LOW-LYING AREAS: The Problem: Flooding of low-lying areas in Manhattan, Queens, Brooklyn and Staten Island. Possible solution: Build tidal gates and barriers. Consider restoration of barrier dunes and wetlands in less densely populated areas. Elevate homes and other structures. Have governments buy most vulnerable properties. Overhaul land-use policies to discourage building in areas at risk.
(Victor J. Blue/Bloomberg)
POWER: The Problem: Widespread power outages. Possible solutions: Relocate power generators and transmission facilities to elevated ground. Reduce dependence on overhead lines. Develop more distributed energy network in order to maintain power even when central distribution system is damaged.

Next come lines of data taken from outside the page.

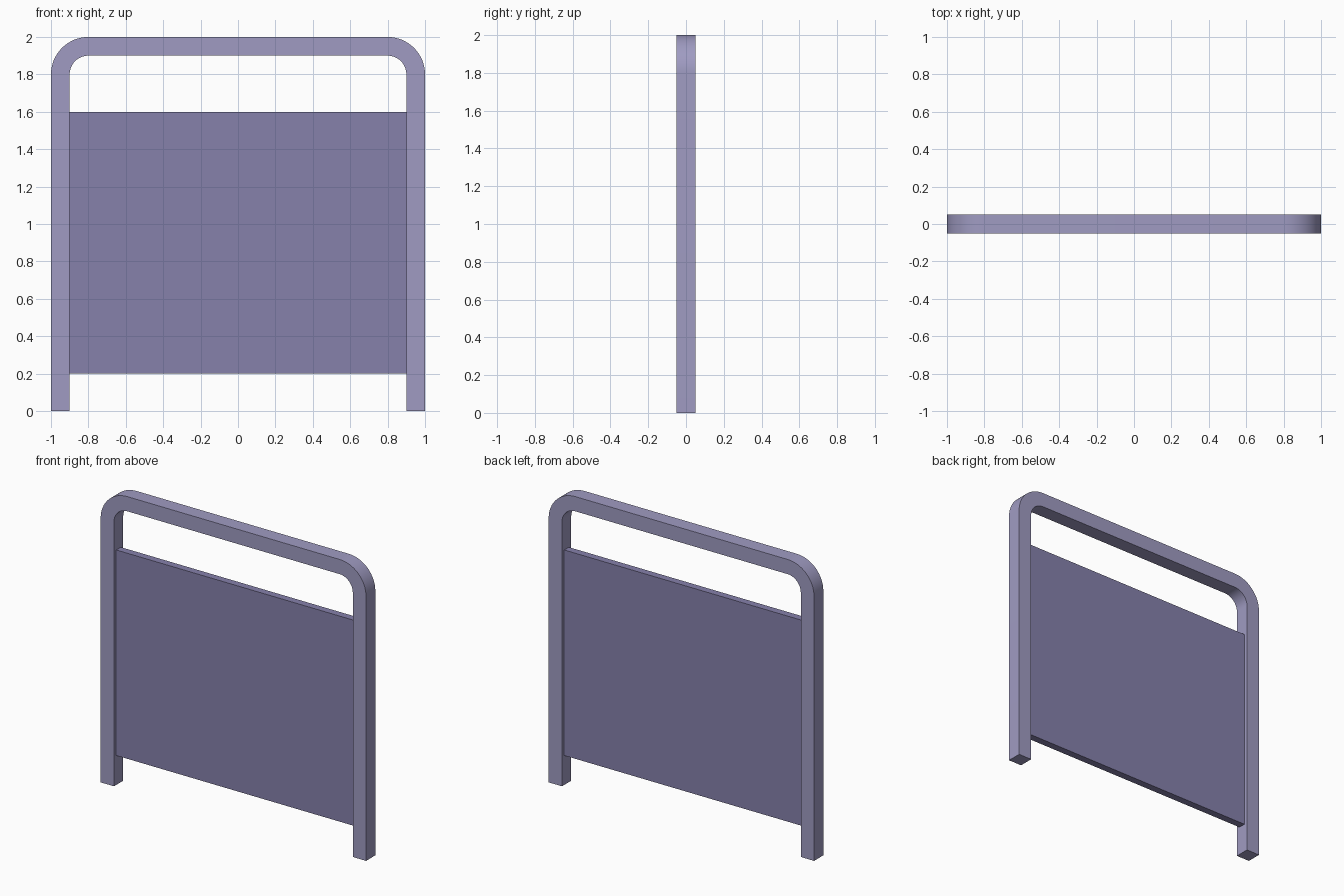
import bpy, bmesh, math

if "Cube" in bpy.data.objects:
    bpy.data.objects.remove(bpy.data.objects["Cube"])

HALF = 0.05      # half thickness of the square tube
R = 0.15         # bend radius at the tube centre line
SEG = 16         # segments per bend


def material(name, color):
    m = bpy.data.materials.new(name)
    m.diffuse_color = color
    m.use_nodes = True
    m.node_tree.nodes["Principled BSDF"].inputs["Base Color"].default_value = m.diffuse_color
    return m


# Frame: square tube swept up, around two bends and down again
stations = [(0.95, 0.0, 0.0)]                      # x, z, outward angle
for side in (1, -1):
    for i in range(SEG + 1):
        a = math.pi / 2 * i / SEG + (0 if side == 1 else math.pi / 2)
        stations.append((side * 0.8 + R * math.cos(a), 1.8 + R * math.sin(a), a))
stations.append((-0.95, 0.0, math.pi))

bm = bmesh.new()
rings = []
for x, z, a in stations:
    ring = []
    for off, y in ((-HALF, -HALF), (HALF, -HALF), (HALF, HALF), (-HALF, HALF)):
        ring.append(bm.verts.new((x + off * math.cos(a), y, z + off * math.sin(a))))
    rings.append(ring)
for r0, r1 in zip(rings, rings[1:]):
    for k in range(4):
        bm.faces.new((r0[k], r0[(k + 1) % 4], r1[(k + 1) % 4], r1[k]))
bm.faces.new(rings[0])
bm.faces.new(rings[-1])
bmesh.ops.recalc_face_normals(bm, faces=bm.faces)
mesh = bpy.data.meshes.new("tube_frame")
bm.to_mesh(mesh)
bm.free()
frame = bpy.data.objects.new("tube_frame", mesh)
bpy.context.collection.objects.link(frame)
bpy.context.view_layer.objects.active = frame
frame.select_set(True)
bpy.ops.object.shade_smooth_by_angle(angle=math.radians(30))
frame.data.materials.append(material("frame_paint", (0.35, 0.33, 0.54, 1)))

# Panel: thin board between the posts
bpy.ops.mesh.primitive_cube_add(size=1, location=(0, 0, 0.9))
panel = bpy.context.object
panel.name = "infill_panel"
panel.scale = (1.8, 0.05, 1.4)
bpy.ops.object.transform_apply(location=False, rotation=False, scale=True)
panel.data.materials.append(material("panel_paint", (0.24, 0.22, 0.41, 1)))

Source: Regional Plan Association
(Karly Domb Sadof/AP)
SUBWAYS AND ROAD TUNNELS: The Problem: Flooding of subways and road tunnels. Possible solutions: Install better seals to tunnel entrances. Install more powerful pumps. Raise subway entrances and ventilation stacks. Redesign subway grates and station stairwells. Target expansion of bus and rail routes within transportation network.

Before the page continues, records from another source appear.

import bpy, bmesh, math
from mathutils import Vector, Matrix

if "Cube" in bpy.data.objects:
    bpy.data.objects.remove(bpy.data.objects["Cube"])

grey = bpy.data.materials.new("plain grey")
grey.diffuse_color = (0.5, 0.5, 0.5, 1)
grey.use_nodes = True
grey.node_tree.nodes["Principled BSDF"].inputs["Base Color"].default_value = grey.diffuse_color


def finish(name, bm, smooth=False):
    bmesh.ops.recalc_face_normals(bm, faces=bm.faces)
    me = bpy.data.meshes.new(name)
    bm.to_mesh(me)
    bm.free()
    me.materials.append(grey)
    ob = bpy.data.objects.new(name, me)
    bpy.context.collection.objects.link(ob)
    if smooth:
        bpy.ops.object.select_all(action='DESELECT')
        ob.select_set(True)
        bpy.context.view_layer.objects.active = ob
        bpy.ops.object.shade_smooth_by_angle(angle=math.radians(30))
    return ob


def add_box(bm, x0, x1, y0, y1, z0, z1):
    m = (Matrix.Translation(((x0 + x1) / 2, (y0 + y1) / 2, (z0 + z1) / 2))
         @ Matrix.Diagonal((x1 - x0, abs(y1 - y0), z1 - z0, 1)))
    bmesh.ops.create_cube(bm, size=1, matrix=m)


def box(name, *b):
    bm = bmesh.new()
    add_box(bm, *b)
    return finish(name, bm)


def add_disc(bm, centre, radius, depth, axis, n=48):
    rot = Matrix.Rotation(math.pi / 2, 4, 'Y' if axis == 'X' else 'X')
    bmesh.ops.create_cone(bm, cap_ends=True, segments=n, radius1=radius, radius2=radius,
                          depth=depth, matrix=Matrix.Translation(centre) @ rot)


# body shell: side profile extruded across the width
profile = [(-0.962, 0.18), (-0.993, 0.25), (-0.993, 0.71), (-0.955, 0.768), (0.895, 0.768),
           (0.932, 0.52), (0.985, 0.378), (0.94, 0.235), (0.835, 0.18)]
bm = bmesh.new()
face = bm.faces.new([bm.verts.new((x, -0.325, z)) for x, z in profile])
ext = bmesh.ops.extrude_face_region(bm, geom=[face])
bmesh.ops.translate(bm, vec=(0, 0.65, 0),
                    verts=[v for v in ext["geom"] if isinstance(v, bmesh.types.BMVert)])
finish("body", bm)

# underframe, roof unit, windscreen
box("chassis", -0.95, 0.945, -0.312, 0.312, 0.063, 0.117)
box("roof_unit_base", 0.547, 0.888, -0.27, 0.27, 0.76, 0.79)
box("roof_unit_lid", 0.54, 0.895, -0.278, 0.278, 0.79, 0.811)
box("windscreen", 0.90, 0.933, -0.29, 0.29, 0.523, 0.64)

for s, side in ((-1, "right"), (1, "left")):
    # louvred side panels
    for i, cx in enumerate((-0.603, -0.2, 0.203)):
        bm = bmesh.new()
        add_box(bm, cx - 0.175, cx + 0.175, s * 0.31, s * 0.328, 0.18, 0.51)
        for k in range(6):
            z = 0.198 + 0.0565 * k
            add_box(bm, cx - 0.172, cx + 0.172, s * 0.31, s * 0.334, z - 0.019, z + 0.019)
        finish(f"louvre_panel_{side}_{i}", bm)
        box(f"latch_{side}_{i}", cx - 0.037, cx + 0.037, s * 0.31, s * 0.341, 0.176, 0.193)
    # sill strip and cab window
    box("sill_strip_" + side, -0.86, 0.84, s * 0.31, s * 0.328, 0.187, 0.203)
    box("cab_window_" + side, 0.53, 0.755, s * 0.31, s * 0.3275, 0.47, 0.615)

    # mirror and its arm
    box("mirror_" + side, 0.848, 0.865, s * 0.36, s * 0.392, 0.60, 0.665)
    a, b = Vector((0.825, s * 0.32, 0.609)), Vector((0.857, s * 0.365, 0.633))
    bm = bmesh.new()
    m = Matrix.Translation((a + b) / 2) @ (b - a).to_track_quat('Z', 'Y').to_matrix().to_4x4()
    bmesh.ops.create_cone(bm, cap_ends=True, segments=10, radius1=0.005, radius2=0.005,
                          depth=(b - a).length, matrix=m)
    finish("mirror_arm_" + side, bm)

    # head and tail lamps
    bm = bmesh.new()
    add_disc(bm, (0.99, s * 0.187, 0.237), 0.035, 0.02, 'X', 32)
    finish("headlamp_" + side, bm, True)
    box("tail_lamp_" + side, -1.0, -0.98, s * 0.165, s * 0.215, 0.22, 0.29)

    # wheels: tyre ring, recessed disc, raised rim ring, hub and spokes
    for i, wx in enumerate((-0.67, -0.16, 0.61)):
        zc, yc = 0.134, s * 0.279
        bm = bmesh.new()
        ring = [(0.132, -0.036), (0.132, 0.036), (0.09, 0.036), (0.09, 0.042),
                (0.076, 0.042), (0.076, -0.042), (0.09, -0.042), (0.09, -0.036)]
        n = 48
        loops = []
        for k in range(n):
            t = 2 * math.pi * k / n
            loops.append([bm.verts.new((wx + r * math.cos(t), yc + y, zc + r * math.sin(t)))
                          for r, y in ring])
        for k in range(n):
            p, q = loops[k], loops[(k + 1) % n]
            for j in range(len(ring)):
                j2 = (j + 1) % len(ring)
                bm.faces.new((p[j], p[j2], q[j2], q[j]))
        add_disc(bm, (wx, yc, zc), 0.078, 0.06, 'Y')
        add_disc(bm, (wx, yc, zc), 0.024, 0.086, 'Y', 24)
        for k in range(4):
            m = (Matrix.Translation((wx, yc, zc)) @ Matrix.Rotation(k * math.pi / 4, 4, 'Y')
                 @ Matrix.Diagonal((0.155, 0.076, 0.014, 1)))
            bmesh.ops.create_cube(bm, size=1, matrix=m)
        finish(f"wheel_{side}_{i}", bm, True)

WATERFRONT PROPERTY: The Problem: Destruction of waterfront property. Possible solutions: New York could start buying back some of this flood-prone land. New Jersey already has such a program, called Coastal Blue Acres, which has $15-million for grants and loans to municipalities and counties to acquire lands in coastal areas that may be prone to storm damage, and target this land for recreation and conservation purposes.